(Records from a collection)

——

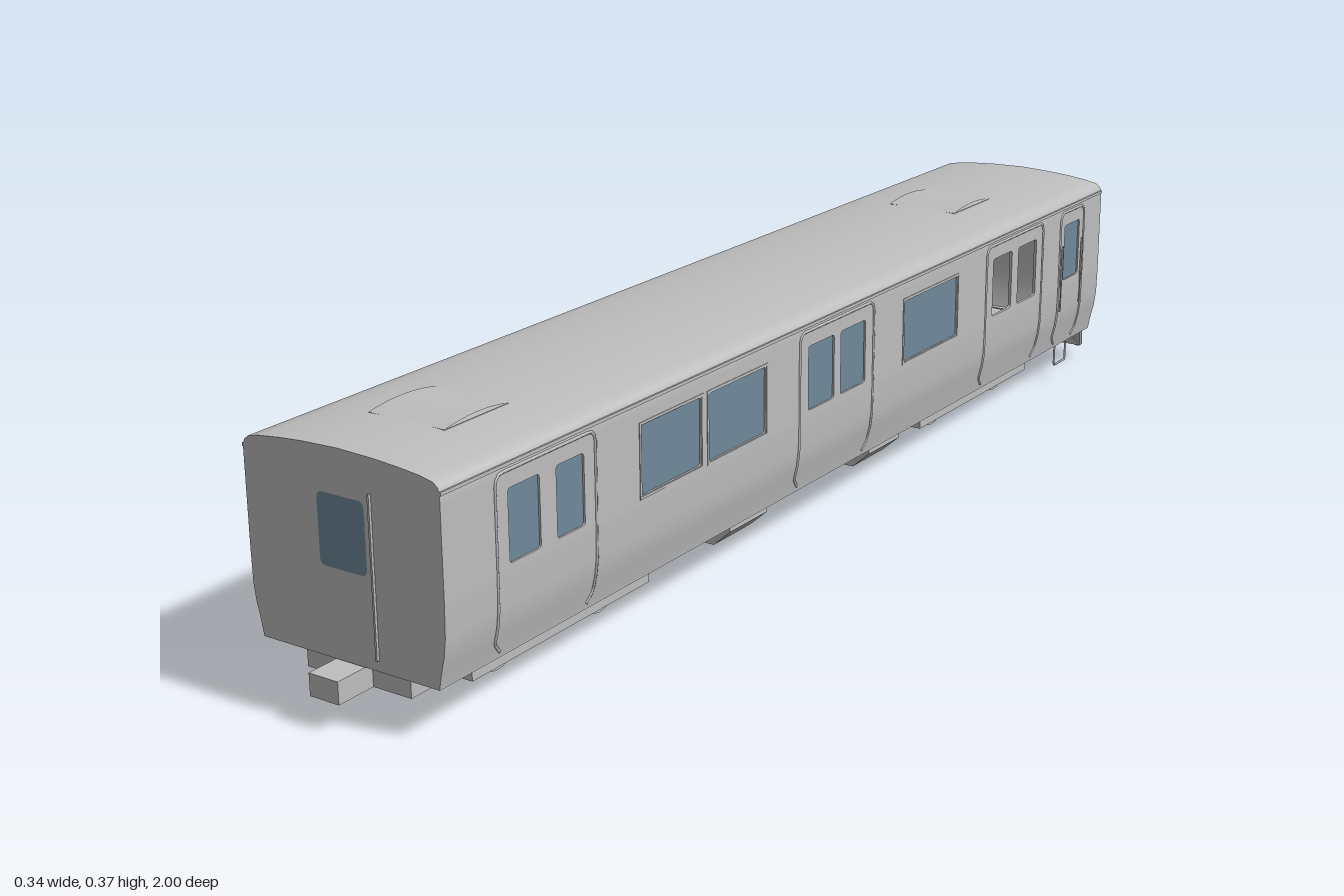
import * as THREE from 'three';

const body = new THREE.MeshStandardMaterial({ color: 0xbebebe, side: THREE.DoubleSide });
body.name = 'bodyGrey';
const glass = new THREE.MeshStandardMaterial({ color: 0x708a9c, side: THREE.DoubleSide });
glass.name = 'windowBlue';

// Half cross-section of the car, from sill to roof centre
const SKIRT = [[0.152, 0.073], [0.156, 0.095], [0.162, 0.12], [0.165, 0.145], [0.166, 0.19]];
const ROOF = [[0.166, 0.325], [0.166, 0.338], [0.163, 0.347], [0.155, 0.353], [0.135, 0.357], [0.1, 0.361], [0.06, 0.364], [0, 0.366]];
const PROFILE = [...SKIRT, ...ROOF];
const REAR = -0.94, FRONT = 0.95;

function interp(table, t) {
  for (let i = 1; i < table.length; i++) {
    const [a, ta] = table[i - 1], [b, tb] = table[i];
    if (t <= tb) return a + (b - a) * Math.max(0, (t - ta) / (tb - ta));
  }
  return table[table.length - 1][0];
}
const widthAt = (y) => interp(PROFILE, y);

// Bowed, raked cab face
const NOSE = [[0.006, 0.073], [0.018, 0.1], [0.028, 0.14], [0.03, 0.2], [0.024, 0.25], [0.018, 0.3], [0.011, 0.34], [0, 0.366]];
function noseZ(x, y) {
  const u = Math.min(1, Math.abs(x) / Math.max(widthAt(y), 0.001));
  return REAR - interp(NOSE, y) * (1 - u ** 4);
}

export function createModel() {
  const root = new THREE.Group();

  const add = (name, geo, mat = body, x = 0, y = 0, z = 0) => {
    const mesh = new THREE.Mesh(geo, mat);
    mesh.name = name;
    mesh.position.set(x, y, z);
    root.add(mesh);
    return mesh;
  };
  const box = (name, x0, x1, y0, y1, z0, z1) =>
    add(name, new THREE.BoxGeometry(x1 - x0, y1 - y0, z1 - z0), body, (x0 + x1) / 2, (y0 + y1) / 2, (z0 + z1) / 2);
  const tube = (name, pts, r, segments = 12) => {
    const curve = new THREE.CatmullRomCurve3(pts.map((p) => new THREE.Vector3(...p)), false, 'catmullrom', 0.05);
    return add(name, new THREE.TubeGeometry(curve, segments, r, 6), body);
  };
  // Surface through a grid of points
  const grid = (nu, nv, fn) => {
    const pos = [], index = [];
    for (let i = 0; i <= nu; i++) for (let j = 0; j <= nv; j++) {
      pos.push(...fn(i, j));
      if (i < nu && j < nv) {
        const a = i * (nv + 1) + j, b = a + nv + 1;
        index.push(a, b, a + 1, b, b + 1, a + 1);
      }
    }
    const g = new THREE.BufferGeometry();
    g.setAttribute('position', new THREE.Float32BufferAttribute(pos, 3));
    g.setIndex(index);
    g.computeVertexNormals();
    return g;
  };
  const sweep = (name, pts) =>
    add(name, grid(pts.length - 1, 1, (i, j) => [pts[i][0], pts[i][1], j ? FRONT : REAR]));
  const roundRect = (x0, x1, y0, y1, r, S = THREE.Shape) => {
    const s = new S();
    s.moveTo(x0 + r, y0);
    s.lineTo(x1 - r, y0); s.quadraticCurveTo(x1, y0, x1, y0 + r);
    s.lineTo(x1, y1 - r); s.quadraticCurveTo(x1, y1, x1 - r, y1);
    s.lineTo(x0 + r, y1); s.quadraticCurveTo(x0, y1, x0, y1 - r);
    s.lineTo(x0, y0 + r); s.quadraticCurveTo(x0, y0, x0 + r, y0);
    return s;
  };
  const mirror = (pts) => pts.map(([x, y]) => [-x, y]).reverse();

  // Roof, skirts, floor and flat end wall
  sweep('roof', [...ROOF, ...mirror(ROOF).slice(1)]);
  sweep('leftSkirt', SKIRT);
  sweep('rightSkirt', mirror(SKIRT));
  box('floor', -0.152, 0.152, 0.071, 0.075, REAR, FRONT);
  const outline = [...PROFILE, ...mirror(PROFILE).slice(1)].map(([x, y]) => new THREE.Vector2(x, y));
  add('endWall', new THREE.ShapeGeometry(new THREE.Shape(outline)), body, 0, 0, FRONT);
  add('endWindow', new THREE.ShapeGeometry(roundRect(-0.04, 0.04, 0.2, 0.302, 0.01)), glass, 0, 0, FRONT + 0.001);
  box('endHandrail', 0.049, 0.052, 0.087, 0.315, FRONT, FRONT + 0.004);

  // Side walls with window openings, as z ranges
  const windows = [[0.755, 0.82], [0.66, 0.72], [0.385, 0.53], [0.215, 0.365], [0.02, 0.095], [-0.075, 0],
    [-0.38, -0.2], [-0.58, -0.51], [-0.675, -0.605], [-0.85, -0.79]];
  const doors = [[0.635, 0.845], [-0.1, 0.12], [-0.7, -0.485], [-0.868, -0.772]];
  for (const s of [1, -1]) {
    const side = s > 0 ? 'left' : 'right';
    const span = (z0, z1) => (s > 0 ? [-z1, -z0] : [z0, z1]);
    const unglazed = s > 0 ? [7, 8] : [4, 5];
    const [a, b] = span(REAR, FRONT);
    const wall = new THREE.Shape([[a, 0.19], [b, 0.19], [b, 0.325], [a, 0.325]].map((p) => new THREE.Vector2(...p)));
    windows.forEach((w, i) => {
      const r = span(...w);
      wall.holes.push(roundRect(...r, 0.202, 0.305, 0.006, THREE.Path));
      if (unglazed.includes(i)) return;
      const pane = new THREE.ShapeGeometry(roundRect(r[0] - 0.002, r[1] + 0.002, 0.2, 0.307, 0.006));
      add(side + 'Window', pane.rotateY(s * Math.PI / 2), glass, s * 0.163);
    });
    const wallGeo = new THREE.ExtrudeGeometry(wall, { depth: 0.005, bevelEnabled: false, curveSegments: 4 });
    add(side + 'Wall', wallGeo.rotateY(s * Math.PI / 2), body, s * 0.161);

    // Raised surrounds of the doors and windows
    for (const [z0, z1] of doors) {
      const at = (z, y) => [s * widthAt(y), y, z];
      tube(side + 'DoorFrame', [at(z0 + 0.012, 0.08), at(z0, 0.095), at(z0, 0.12), at(z0, 0.145), at(z0, 0.318), at(z0 + 0.01, 0.33),
        at(z1 - 0.01, 0.33), at(z1, 0.318), at(z1, 0.145), at(z1, 0.12), at(z1, 0.095), at(z1 - 0.012, 0.08)], 0.0025, 80);
    }
    for (const i of [2, 3, 6]) {
      const [z0, z1] = windows[i];
      for (const y of [0.199, 0.308]) box(side + 'WindowTrim', s * 0.166 - 0.001, s * 0.166 + 0.001, y - 0.002, y + 0.002, z0 - 0.005, z1 + 0.005);
      for (const z of [z0 - 0.003, z1 + 0.003]) box(side + 'WindowTrim', s * 0.166 - 0.001, s * 0.166 + 0.001, 0.199, 0.308, z - 0.002, z + 0.002);
    }
    box(side + 'Gutter', s * 0.166 - 0.0015, s * 0.166 + 0.0015, 0.336, 0.341, REAR, FRONT);

    // Cab door handrails and hanging footstep
    for (const z of [-0.78, -0.86]) tube(side + 'CabHandrail', [[s * 0.167, 0.145, z], [s * 0.168, 0.268, z]], 0.002, 2);
    tube(side + 'Footstep', [[s * 0.15, 0.076, -0.8], [s * 0.15, 0.034, -0.8], [s * 0.15, 0.034, -0.845], [s * 0.15, 0.076, -0.845]], 0.002, 30);

    // Equipment cases with sloping outer faces
    const caseShape = new THREE.Shape([[0.08, 0.025], [0.105, 0.025], [0.135, 0.052], [0.135, 0.073], [0.08, 0.073]]
      .map(([x, y]) => new THREE.Vector2(s * x, y)));
    for (const z of [0.165, -0.245])
      add(side + 'EquipmentCase', new THREE.ExtrudeGeometry(caseShape, { depth: 0.1, bevelEnabled: false }), body, 0, 0, z);

    // Wheels
    for (const z of [0.745, 0.515, -0.465, -0.7])
      add(side + 'Wheel', new THREE.CylinderGeometry(0.045, 0.045, 0.013, 28).rotateZ(Math.PI / 2), body, s * 0.07, 0.045, z);

    // Lamps and wiper on the cab face
    for (const x of [0.1, 0.13]) {
      const lamp = add(side + 'Lamp', new THREE.SphereGeometry(0.01, 14, 10), body, s * x, 0.198, noseZ(x, 0.198));
      lamp.scale.set(1.1, 0.7, 0.5);
    }
    tube(side + 'Wiper', [[0.07, 0.2], [0.05, 0.235], [0.03, 0.27]].map(([x, y]) => [s * x, y, noseZ(x, y) - 0.005]), 0.0018);
  }

  // Cab face, windscreen and visor
  const noseRows = 20;
  add('cabFace', grid(noseRows, 28, (i, j) => {
    const y = i < 14 ? 0.073 + 0.267 * i / 14 : 0.34 + 0.026 * (i - 14) / 6;
    const x = widthAt(y) * (j / 14 - 1);
    return [x, y, noseZ(x, y)];
  }));
  add('windscreen', grid(10, 28, (i, j) => {
    const u = j / 14 - 1, low = 0.212 + 0.018 * u * u + 0.008 * u ** 12, high = 0.336 - 0.008 * u ** 12;
    const x = 0.153 * u, y = low + (high - low) * i / 10;
    return [x, y, noseZ(x, y) - 0.002];
  }), glass);
  const visor = Array.from({ length: 13 }, (_, i) => {
    const x = 0.15 * (i / 6 - 1), y = 0.342 - 0.006 * Math.abs(i / 6 - 1) ** 4;
    return [x, y, noseZ(x, y) - 0.006];
  });
  tube('visor', visor, 0.005, 30);

  // Sloping front guard with an opening
  const guard = new THREE.Shape([[-0.15, 0], [-0.09, 0], [0.09, 0], [0.15, 0], [0.125, -0.055], [0.115, -0.06], [0.09, -0.06],
    [-0.09, -0.06], [-0.115, -0.06], [-0.125, -0.055]].map((p) => new THREE.Vector2(...p)));
  guard.holes.push(new THREE.Path([[-0.095, -0.008], [0.095, -0.008], [0.073, -0.036], [-0.073, -0.036]].map((p) => new THREE.Vector2(...p))));
  const guardGeo = new THREE.ExtrudeGeometry(guard, { depth: 0.012, bevelEnabled: false });
  const p = guardGeo.attributes.position;
  for (let i = 0; i < p.count; i++) {
    const t = -p.getY(i) / 0.06, bow = 0.55 * Math.max(0, Math.abs(p.getX(i)) - 0.09);
    p.setXYZ(i, p.getX(i), 0.08 + p.getY(i), -0.95 - 0.05 * t ** 1.2 + p.getZ(i) + bow);
  }
  guardGeo.computeVertexNormals();
  add('frontGuard', guardGeo);

  // Roof units with gently arched tops
  for (const z of [0.755, -0.615]) {
    add('roofUnit', grid(8, 1, (i, j) => {
      const t = i / 4 - 1;
      return [j ? 0.065 : -0.065, 0.3705 - 0.006 * t * t, z + 0.065 * t];
    }));
    box('roofUnitBase', -0.065, 0.065, 0.355, 0.3645, z - 0.065, z + 0.065);
  }

  // Underframe, bogies and coupler
  box('underframe', -0.09, 0.09, 0.037, 0.073, -0.915, 0.935);
  for (const z of [0.63, -0.575]) box('bogie', -0.103, 0.103, 0.023, 0.061, z - 0.2, z + 0.2);
  box('coupler', -0.025, 0.025, 0.037, 0.07, 0.93, 1);

  return root;
}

——

No pictures should appear in the copy, which holds exactly the lines from the first line of the data through the line with "const root = new THREE.Group();" and nothing else.

**Exercise result:**
import * as THREE from 'three';

const body = new THREE.MeshStandardMaterial({ color: 0xbebebe, side: THREE.DoubleSide });
body.name = 'bodyGrey';
const glass = new THREE.MeshStandardMaterial({ color: 0x708a9c, side: THREE.DoubleSide });
glass.name = 'windowBlue';

// Half cross-section of the car, from sill to roof centre
const SKIRT = [[0.152, 0.073], [0.156, 0.095], [0.162, 0.12], [0.165, 0.145], [0.166, 0.19]];
const ROOF = [[0.166, 0.325], [0.166, 0.338], [0.163, 0.347], [0.155, 0.353], [0.135, 0.357], [0.1, 0.361], [0.06, 0.364], [0, 0.366]];
const PROFILE = [...SKIRT, ...ROOF];
const REAR = -0.94, FRONT = 0.95;

function interp(table, t) {
  for (let i = 1; i < table.length; i++) {
    const [a, ta] = table[i - 1], [b, tb] = table[i];
    if (t <= tb) return a + (b - a) * Math.max(0, (t - ta) / (tb - ta));
  }
  return table[table.length - 1][0];
}
const widthAt = (y) => interp(PROFILE, y);

// Bowed, raked cab face
const NOSE = [[0.006, 0.073], [0.018, 0.1], [0.028, 0.14], [0.03, 0.2], [0.024, 0.25], [0.018, 0.3], [0.011, 0.34], [0, 0.366]];
function noseZ(x, y) {
  const u = Math.min(1, Math.abs(x) / Math.max(widthAt(y), 0.001));
  return REAR - interp(NOSE, y) * (1 - u ** 4);
}

export function createModel() {
  const root = new THREE.Group();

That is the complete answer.